A Jan. 5 Metro article about what local officials would do with campaign contributions from disgraced lobbyist Jack Abramoff misspelled the name of the press secretary for Sen. George Allen (R-Va.). His name is David Snepp.
Ehrlich, Other Local Officials to Return Abramoff Funds
Thursday, January 5, 2006
Maryland Gov. Robert L. Ehrlich Jr. announced yesterday that he will return $16,000 in campaign contributions he received from disgraced Washington lobbyist Jack Abramoff.
"I'm going to give it to the Helping Up Mission in Baltimore," the Republican governor told reporters at a news event early yesterday.
Later in the day, the Ehrlich campaign's political director, Bo Harmon, said the governor learned that under state law he could not legally donate the money to a charity, so the checks "were returned today to Mr. and Mrs. Abramoff in accordance with campaign finance law."
Ehrlich was one of dozens to announce yesterday that he would be returning contributions from the lobbyist. Abramoff pleaded guilty to three criminal counts Tuesday and two more yesterday as part of a major federal corruption investigation. He and his associates gave widely to politicians on Capitol Hill, most prolifically to Republicans.
Other local officials who renounced their Abramoff ties include Rep. Thomas M. Davis III and Rep. Eric I. Cantor, Virginia Republicans who said they would send his contributions to charities. The Maryland Republican Party released a statement saying it would return the $4,020 it received from Abramoff and his wife.
The GOP statement called on Maryland Sens. Barbara A. Mikulski and Paul S. Sarbanes and Rep. Steny H. Hoyer, all Democrats, to return donations they received from Abramoff associates and Indian tribes that were his clients. None received direct contributions from the lobbyist.
Mikulski's office said she will donate all tribal money, about $5,000 according to federal election records, to the American Indian College Fund. David Ransom, a spokesman for Hoyer, said the congressman has no plans to return several thousands in tribal donations. Sarbanes aides did not reply to an e-mail seeking comment. He received a single $250 contribution from an Abramoff associate in his last campaign.
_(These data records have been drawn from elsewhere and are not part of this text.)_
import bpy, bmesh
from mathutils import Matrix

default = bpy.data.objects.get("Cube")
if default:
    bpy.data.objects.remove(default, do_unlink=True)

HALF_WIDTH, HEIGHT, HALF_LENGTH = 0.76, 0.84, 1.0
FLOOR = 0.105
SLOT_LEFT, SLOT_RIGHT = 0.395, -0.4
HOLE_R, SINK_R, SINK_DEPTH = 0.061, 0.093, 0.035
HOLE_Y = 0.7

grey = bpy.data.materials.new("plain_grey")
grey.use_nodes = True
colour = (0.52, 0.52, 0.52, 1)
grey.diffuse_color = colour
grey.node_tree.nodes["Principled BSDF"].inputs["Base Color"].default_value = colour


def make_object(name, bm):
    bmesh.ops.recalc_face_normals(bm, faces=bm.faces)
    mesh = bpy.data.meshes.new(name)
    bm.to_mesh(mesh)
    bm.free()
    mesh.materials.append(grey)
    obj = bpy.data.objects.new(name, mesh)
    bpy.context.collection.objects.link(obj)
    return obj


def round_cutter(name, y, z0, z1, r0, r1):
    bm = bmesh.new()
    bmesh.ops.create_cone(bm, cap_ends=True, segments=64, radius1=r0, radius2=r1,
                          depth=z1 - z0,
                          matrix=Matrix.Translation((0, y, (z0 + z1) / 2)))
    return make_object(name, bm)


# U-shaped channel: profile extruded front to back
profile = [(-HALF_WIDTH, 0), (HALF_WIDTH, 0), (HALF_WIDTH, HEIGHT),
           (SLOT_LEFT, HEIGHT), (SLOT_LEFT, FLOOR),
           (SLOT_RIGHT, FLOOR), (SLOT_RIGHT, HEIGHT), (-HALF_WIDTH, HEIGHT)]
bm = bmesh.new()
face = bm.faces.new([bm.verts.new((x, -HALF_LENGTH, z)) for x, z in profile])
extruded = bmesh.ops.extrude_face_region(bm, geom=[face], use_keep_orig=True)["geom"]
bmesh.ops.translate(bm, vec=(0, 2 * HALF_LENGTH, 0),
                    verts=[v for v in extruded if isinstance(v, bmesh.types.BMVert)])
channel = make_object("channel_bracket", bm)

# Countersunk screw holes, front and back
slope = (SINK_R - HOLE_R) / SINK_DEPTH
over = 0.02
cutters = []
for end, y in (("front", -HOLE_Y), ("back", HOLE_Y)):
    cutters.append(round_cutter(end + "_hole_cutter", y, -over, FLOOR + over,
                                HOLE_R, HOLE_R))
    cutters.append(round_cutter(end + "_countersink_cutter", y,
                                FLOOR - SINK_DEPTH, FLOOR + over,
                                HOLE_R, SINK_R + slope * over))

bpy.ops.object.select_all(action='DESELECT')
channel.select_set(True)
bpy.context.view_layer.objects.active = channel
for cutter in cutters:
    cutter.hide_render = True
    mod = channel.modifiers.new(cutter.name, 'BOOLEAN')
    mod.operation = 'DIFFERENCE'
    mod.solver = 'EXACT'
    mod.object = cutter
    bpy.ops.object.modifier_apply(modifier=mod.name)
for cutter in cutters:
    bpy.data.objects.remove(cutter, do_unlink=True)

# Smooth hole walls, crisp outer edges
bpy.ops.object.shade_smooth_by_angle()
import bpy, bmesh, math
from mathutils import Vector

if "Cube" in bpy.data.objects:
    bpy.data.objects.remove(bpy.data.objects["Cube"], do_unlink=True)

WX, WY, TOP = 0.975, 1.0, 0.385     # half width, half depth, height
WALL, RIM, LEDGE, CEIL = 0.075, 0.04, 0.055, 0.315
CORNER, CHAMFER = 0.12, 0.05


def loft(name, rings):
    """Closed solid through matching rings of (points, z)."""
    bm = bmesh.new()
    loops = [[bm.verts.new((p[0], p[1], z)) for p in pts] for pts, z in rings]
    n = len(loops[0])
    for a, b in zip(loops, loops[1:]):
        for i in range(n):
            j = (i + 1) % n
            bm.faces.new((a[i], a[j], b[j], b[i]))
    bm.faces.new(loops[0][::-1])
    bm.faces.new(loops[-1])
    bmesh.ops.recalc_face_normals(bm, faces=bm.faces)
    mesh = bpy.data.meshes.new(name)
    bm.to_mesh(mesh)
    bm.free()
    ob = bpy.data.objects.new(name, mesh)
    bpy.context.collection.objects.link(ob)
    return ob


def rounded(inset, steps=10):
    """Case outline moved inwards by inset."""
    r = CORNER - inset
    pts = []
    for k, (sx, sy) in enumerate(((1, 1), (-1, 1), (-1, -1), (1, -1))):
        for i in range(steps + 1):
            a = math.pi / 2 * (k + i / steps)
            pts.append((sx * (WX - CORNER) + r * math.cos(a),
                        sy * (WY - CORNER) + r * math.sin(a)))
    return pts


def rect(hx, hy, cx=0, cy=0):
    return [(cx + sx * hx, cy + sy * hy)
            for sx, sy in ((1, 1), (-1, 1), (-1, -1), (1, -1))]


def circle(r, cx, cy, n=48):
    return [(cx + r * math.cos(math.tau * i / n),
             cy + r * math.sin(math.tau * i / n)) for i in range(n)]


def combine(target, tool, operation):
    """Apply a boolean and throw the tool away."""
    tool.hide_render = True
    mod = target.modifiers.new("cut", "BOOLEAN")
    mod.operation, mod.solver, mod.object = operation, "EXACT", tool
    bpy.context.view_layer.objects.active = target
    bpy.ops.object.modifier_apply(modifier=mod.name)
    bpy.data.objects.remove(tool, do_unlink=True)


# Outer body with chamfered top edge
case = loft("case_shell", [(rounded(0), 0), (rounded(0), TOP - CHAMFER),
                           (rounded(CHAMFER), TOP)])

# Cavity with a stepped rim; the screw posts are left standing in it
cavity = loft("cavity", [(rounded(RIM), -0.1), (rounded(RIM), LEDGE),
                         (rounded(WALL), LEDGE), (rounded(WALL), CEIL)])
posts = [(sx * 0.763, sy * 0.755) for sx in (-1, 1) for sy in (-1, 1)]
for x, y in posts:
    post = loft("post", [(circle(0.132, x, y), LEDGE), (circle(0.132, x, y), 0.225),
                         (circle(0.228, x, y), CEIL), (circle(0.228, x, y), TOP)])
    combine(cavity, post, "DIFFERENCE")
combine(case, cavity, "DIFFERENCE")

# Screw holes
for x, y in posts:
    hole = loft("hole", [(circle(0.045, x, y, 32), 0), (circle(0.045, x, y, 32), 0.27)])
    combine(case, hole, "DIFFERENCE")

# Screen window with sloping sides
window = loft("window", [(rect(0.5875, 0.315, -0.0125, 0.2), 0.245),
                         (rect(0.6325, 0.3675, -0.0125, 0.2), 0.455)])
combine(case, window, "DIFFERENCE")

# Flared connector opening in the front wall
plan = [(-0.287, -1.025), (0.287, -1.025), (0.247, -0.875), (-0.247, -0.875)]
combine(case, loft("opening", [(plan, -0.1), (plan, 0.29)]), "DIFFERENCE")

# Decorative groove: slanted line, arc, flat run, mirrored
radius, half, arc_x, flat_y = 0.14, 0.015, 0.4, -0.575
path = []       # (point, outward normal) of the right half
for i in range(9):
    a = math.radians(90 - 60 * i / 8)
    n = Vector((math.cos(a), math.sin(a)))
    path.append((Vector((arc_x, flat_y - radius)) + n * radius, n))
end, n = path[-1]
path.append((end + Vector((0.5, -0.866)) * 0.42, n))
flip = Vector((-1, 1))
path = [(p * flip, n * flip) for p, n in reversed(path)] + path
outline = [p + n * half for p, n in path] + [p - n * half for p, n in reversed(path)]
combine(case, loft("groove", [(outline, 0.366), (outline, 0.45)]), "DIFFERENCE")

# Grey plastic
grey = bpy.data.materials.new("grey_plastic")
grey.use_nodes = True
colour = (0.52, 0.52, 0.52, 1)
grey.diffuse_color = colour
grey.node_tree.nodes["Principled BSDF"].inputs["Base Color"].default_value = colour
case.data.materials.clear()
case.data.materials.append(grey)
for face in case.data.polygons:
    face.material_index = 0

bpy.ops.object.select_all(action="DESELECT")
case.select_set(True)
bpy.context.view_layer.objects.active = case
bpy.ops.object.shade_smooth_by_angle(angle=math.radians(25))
David Sneep, a spokesman for Sen. George Allen (R-Va.), said the senator does not plan to return $2,000 he accepted from the Saginaw Chippewa tribe in 2004.
"To do so would suggest that the tribe has done something wrong, and they haven't," Sneep said.
For Ehrlich, the unfolding drama in Washington comes as he is rolling out his agenda for the legislative session that gets underway next week. Appearing at an event on initiatives for the disabled yesterday afternoon, he was asked to detail his dealings with Abramoff.
Senate President Thomas V. Mike Miller Jr. (D-Calvert) said this was inevitable.
"What's happening on Capitol Hill is affecting him," Miller said. "He was part of that crew. Trained under Newt Gingrich. Brought these same partisans to be part of his administration."
Specifically, Miller referred to a top Ehrlich aide who figures into the scandal and who was said to have been cooperating with federal investigators. Charging documents released Tuesday prominently mention the company chartered by Ehrlich's deputy chief of staff, Edward B. Miller.
For several months in 2003, Edward Miller was the registered agent for GrassRoots Interactive in Silver Spring before turning it over to a lobbying associate of Abramoff's. The documents say Abramoff established the company and then encouraged clients to use its public relations and other services. Abramoff would then cause the company to "charge prices that incorporated huge profit margins for the purpose of generating funds and concealing kickbacks" to Abramoff, the documents show.
Edward Miller's attorney has said previously that his client did nothing illegal. Miller did not return a call to his office yesterday.
Ehrlich backed his aide yesterday, telling the Associated Press: "Ed Miller is a tremendous young man. He is [deputy] chief of staff and will remain chief of staff."
Staff writer Lisa Rein contributed to this report.